• **WHAT NEEDS TO BE DONE**
Look through the listing below, and wherever a line has the string "context", pull it out.

• **INPUT**
>>>>
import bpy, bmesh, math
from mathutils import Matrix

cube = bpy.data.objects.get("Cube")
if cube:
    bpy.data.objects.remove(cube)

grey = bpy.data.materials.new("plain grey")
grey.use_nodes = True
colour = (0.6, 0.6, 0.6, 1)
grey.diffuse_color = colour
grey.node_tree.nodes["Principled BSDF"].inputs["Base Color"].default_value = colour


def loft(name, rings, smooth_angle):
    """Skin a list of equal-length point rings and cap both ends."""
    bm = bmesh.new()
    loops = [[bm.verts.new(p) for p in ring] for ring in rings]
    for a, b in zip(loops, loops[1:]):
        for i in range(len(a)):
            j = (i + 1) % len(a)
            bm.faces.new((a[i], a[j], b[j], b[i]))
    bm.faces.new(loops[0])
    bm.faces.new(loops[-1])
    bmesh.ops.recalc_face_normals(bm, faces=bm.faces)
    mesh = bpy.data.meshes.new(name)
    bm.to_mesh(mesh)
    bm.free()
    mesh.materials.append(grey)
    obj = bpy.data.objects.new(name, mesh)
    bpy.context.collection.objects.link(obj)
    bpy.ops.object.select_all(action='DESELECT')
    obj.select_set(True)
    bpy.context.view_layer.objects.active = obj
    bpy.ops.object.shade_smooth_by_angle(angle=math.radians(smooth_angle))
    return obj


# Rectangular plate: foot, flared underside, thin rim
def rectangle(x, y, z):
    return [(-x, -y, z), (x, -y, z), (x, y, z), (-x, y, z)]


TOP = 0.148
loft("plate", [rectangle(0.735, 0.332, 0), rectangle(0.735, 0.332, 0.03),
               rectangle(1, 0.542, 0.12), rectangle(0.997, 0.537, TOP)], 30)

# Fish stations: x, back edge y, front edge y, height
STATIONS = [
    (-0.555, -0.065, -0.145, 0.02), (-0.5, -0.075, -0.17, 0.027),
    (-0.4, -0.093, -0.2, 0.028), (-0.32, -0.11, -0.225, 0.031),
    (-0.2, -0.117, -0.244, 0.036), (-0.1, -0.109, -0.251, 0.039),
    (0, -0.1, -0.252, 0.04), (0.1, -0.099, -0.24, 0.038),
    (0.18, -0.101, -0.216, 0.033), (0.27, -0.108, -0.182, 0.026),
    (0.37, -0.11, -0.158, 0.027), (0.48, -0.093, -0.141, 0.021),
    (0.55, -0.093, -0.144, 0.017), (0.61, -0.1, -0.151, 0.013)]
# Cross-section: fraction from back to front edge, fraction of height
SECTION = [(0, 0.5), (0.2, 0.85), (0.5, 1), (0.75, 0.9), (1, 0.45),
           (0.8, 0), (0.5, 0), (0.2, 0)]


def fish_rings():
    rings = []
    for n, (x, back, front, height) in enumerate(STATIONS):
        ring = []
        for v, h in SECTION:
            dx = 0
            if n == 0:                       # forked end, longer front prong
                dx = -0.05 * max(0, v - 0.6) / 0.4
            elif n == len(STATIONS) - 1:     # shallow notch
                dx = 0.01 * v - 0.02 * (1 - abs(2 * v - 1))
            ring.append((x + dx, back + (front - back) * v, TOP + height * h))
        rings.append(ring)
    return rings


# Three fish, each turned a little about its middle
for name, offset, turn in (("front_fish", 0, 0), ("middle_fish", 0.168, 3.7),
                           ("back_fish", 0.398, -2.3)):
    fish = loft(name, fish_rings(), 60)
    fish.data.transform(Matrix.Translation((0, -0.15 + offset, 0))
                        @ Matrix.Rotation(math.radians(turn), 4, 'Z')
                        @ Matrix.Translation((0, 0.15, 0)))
<<<<
• **SOLUTION FOR THIS TASK**
    bpy.context.collection.objects.link(obj)
    bpy.context.view_layer.objects.active = obj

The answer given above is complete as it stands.